Sarah Reilley: And they definitely worked with me and gave me what I needed and weren't discriminatory. They can't be with the 504s.
Ritu Verma, MD: So 504 plan, in my mind, from a school's standpoint, is extremely important because it allows the children to continue to go to school and continue to get the services that they should without the school saying, "Oh, well, the kid hasn't been to school for 10 days and, therefore, has to start all over again."
Maggie Baldwin: I used the 504 plan for high school, and it was really helpful, so I didn't actually know they had it for college, but I'm going to look into it now.
GI Patients Moving to Adult Healthcare: Employment With a Chronic Illness
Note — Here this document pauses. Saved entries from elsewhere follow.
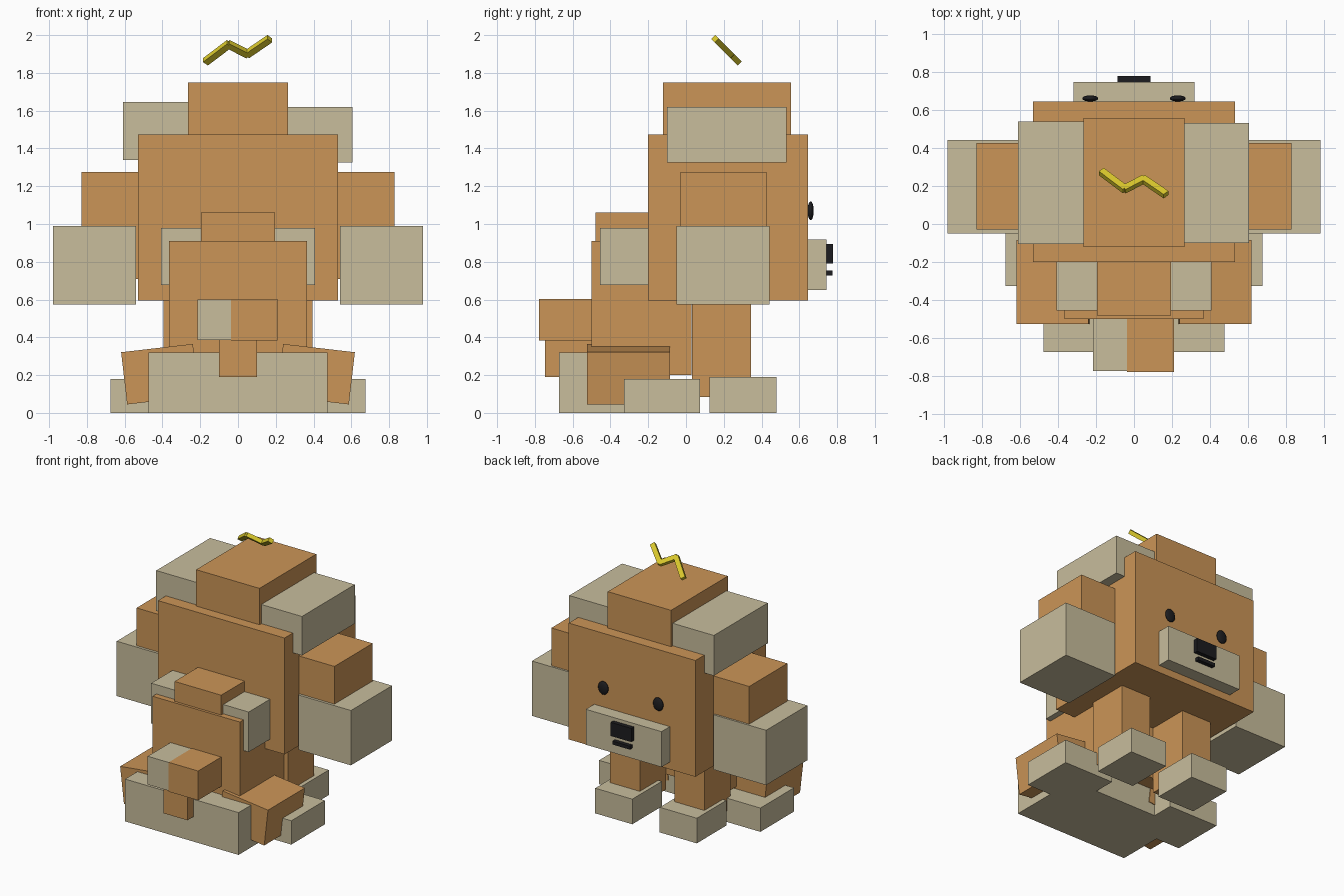
import bpy, bmesh, math
from mathutils import Vector, Matrix

if "Cube" in bpy.data.objects:
    bpy.data.objects.remove(bpy.data.objects["Cube"])


def material(name, rgb):
    m = bpy.data.materials.new(name)
    m.diffuse_color = (*rgb, 1.0)
    m.use_nodes = True
    m.node_tree.nodes["Principled BSDF"].inputs["Base Color"].default_value = m.diffuse_color
    return m


BROWN = material("warm_brown", (0.60, 0.30, 0.095))
TAN = material("pale_tan", (0.58, 0.51, 0.335))
BLACK = material("black", (0.012, 0.012, 0.014))
YELLOW = material("yellow", (0.70, 0.58, 0.025))


def finish(name, bm, mat):
    bmesh.ops.recalc_face_normals(bm, faces=bm.faces)
    mesh = bpy.data.meshes.new(name)
    bm.to_mesh(mesh)
    bm.free()
    mesh.materials.append(mat)
    obj = bpy.data.objects.new(name, mesh)
    bpy.context.collection.objects.link(obj)
    return obj


def box(name, mat, x, y, z, tilt=0.0):
    """Box from (min, max) ranges, optionally tilted about its own y axis."""
    lo, hi = Vector((x[0], y[0], z[0])), Vector((x[1], y[1], z[1]))
    bm = bmesh.new()
    bmesh.ops.create_cube(bm, size=1, matrix=Matrix.Diagonal((*(hi - lo), 1)))
    bm.transform(Matrix.Translation((lo + hi) / 2) @ Matrix.Rotation(tilt, 4, 'Y'))
    return finish(name, bm, mat)


def pair(name, mat, x, y, z, tilt=0.0):
    """Box on the right plus its mirror on the left."""
    box(name + "_right", mat, x, y, z, tilt)
    box(name + "_left", mat, (-x[1], -x[0]), y, z, -tilt)


# Head and crest
box("head", BROWN, (-0.53, 0.53), (-0.2, 0.645), (0.595, 1.475))
box("crest", BROWN, (-0.265, 0.265), (-0.122, 0.557), (1.4, 1.75))
box("mane_tuft_right", TAN, (0.25, 0.605), (-0.1, 0.532), (1.325, 1.62))
box("mane_tuft_left", TAN, (-0.61, -0.25), (-0.106, 0.538), (1.34, 1.645))

# Side mane
pair("mane_side", BROWN, (0.5, 0.828), (-0.03, 0.427), (0.71, 1.275))
pair("mane_tip", TAN, (0.54, 0.98), (-0.05, 0.442), (0.575, 0.99))

# Face
box("muzzle", TAN, (-0.317, 0.317), (0.6, 0.745), (0.65, 0.918))
box("nose", BLACK, (-0.086, 0.086), (0.73, 0.777), (0.79, 0.893))
box("mouth", BLACK, (-0.073, 0.073), (0.73, 0.775), (0.728, 0.754))
for side, s in (("right", 1), ("left", -1)):
    bm = bmesh.new()
    bmesh.ops.create_uvsphere(bm, u_segments=24, v_segments=12, radius=1)
    bm.transform(Matrix.Translation((s * 0.23, 0.66, 1.07))
                 @ Matrix.Diagonal((0.042, 0.016, 0.05, 1)))
    eye = finish("eye_" + side, bm, BLACK)
    eye.data.shade_smooth()

# Body and rump
box("body", BROWN, (-0.365, 0.365), (-0.5, 0.03), (0.2, 0.91))
box("rump", BROWN, (-0.195, 0.195), (-0.48, -0.1), (0.7, 1.06))
pair("rump_tuft", TAN, (0.18, 0.408), (-0.455, -0.15), (0.677, 0.98))

# Legs and paws
pair("front_leg", BROWN, (0.145, 0.395), (0.032, 0.345), (0.085, 0.65))
pair("front_paw", TAN, (0.115, 0.425), (0.125, 0.478), (0.0, 0.19))
pair("hind_thigh", BROWN, (0.222, 0.604), (-0.525, -0.085), (0.066, 0.344),
     math.radians(6.6))
pair("hind_paw", TAN, (0.26, 0.675), (-0.327, 0.075), (0.0, 0.18))
box("belly_pad", TAN, (-0.475, 0.475), (-0.672, -0.09), (0.0, 0.32))

# Tail
box("tail_post", BROWN, (-0.1, 0.1), (-0.747, -0.48), (0.19, 0.45))
box("tail_tuft_brown", BROWN, (-0.036, 0.21), (-0.777, -0.48), (0.382, 0.604))
box("tail_tuft_tan", TAN, (-0.215, -0.036), (-0.772, -0.48), (0.386, 0.6))

# Floating zigzag: square bars lying in a plane that leans at 45 degrees
points = [Vector((x, 2.135 - z, z)) for x, z in
          ((-0.168, 1.862), (-0.05, 1.951), (0.05, 1.9), (0.164, 1.978))]
normal = Vector((0, 1, 1)).normalized()
for i, (a, b) in enumerate(zip(points, points[1:])):
    along = (b - a).normalized()
    across = normal.cross(along)
    frame = Matrix((along, across, normal)).transposed().to_4x4()
    bm = bmesh.new()
    bmesh.ops.create_cube(bm, size=1, matrix=Matrix.Diagonal(
        ((b - a).length + 0.012, 0.036, 0.03, 1)))
    bm.transform(Matrix.Translation((a + b) / 2) @ frame)
    finish(f"zigzag_bar_{i + 1}", bm, YELLOW)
Charles Rawlings: When I graduated high school, I said to myself, "College is not for me. My next step, if it's not college, is working." I wanted to go out and get on my own and show my parents that I can do it without depending on them all the time. So that was my whole goal of getting a job. It fits me, it's me, you know? And I like it a whole lot. I look forward to coming to it every day and doing it with no complaints.
Petar Mamula, MD: At the age where most people need to transition to adult medicine is when they graduate from high school, and it depends on what they want to do. Some go on to get a job.
Mark Osterman, MD: The main thing that I work with and that we deal with with jobs is that sometimes our patients have to be absent. Sometimes they have to be absent frequently because they're sick.
Anne Grant, MSN, CRNP: It's important for you to discuss with your boss at some point that you may have a chronic illness. I don't think it's appropriate in the interview, I don't think it's appropriate on the first day of the job. I think you have to judge when it's appropriate.
Keyshla Torres: I felt safe because my employer was really open to me, and she kind of explained the career and the job path and all the conditions that we were going to be dealing with. And when she just opened up to me, I was like, "Well, this is going to be an opportunity for me. I might as well just open up to her and let her know about my condition."
Sarah Reilley: I don't go into a job letting them know I have Crohn's. I kind of do it only if it's a problem if I know I'm getting sick, or if I may suspect I might be out for a little bit, I'll definitely contact the people I need to contact. But it's a kind of need-to-know basis, but I am open about it if someone asks me.
Mark Osterman, MD: So we work with, up front, letting employers know that there are going to be times like this that are going to happen so that they're aware of what's going on. And then later, when these instances do occur, we let the employers know that they're absent because of medical reasons and that they won't be held against them for that.
Sarah Reilley: I think that me having a chronic illness and growing up with a chronic illness definitely helps me care for the kids that I care for. I'm actually a school nurse, and I'm a school nurse for a high school, so there's a lot of drama and things that go on with them. And for kids that I see that are very sick, I try to connect with them and relate to them and say, "You know, I have a chronic illness too, and we can work through it together, and this is what I did, or this may help you."
Anne Grant, MSN, CRNP: One of the best things about being involved with this age group is seeing them go from, sort of, young children without a lot of sense of direction sometimes to, over the matter of usually about 2, 3 years, becoming much more savvy at taking care of themselves, much more willing to take the responsibility.
Farzana Rashid, MD: They're trying to figure out who they are, who they want to be, where they want to go in life.
Anne Grant, MSN, CRNP: It's nice to see young people like Keyshla as well take that responsibility and enter the work world with, really, a sense of mission and purpose.
Farzana Rashid, MD: The goal for medical care is to provide the patient a good quality of life to be able to fulfill their maximum potential in their education, vocation and personal life.
Related Centers and Programs: Division of Gastroenterology, Hepatology and Nutrition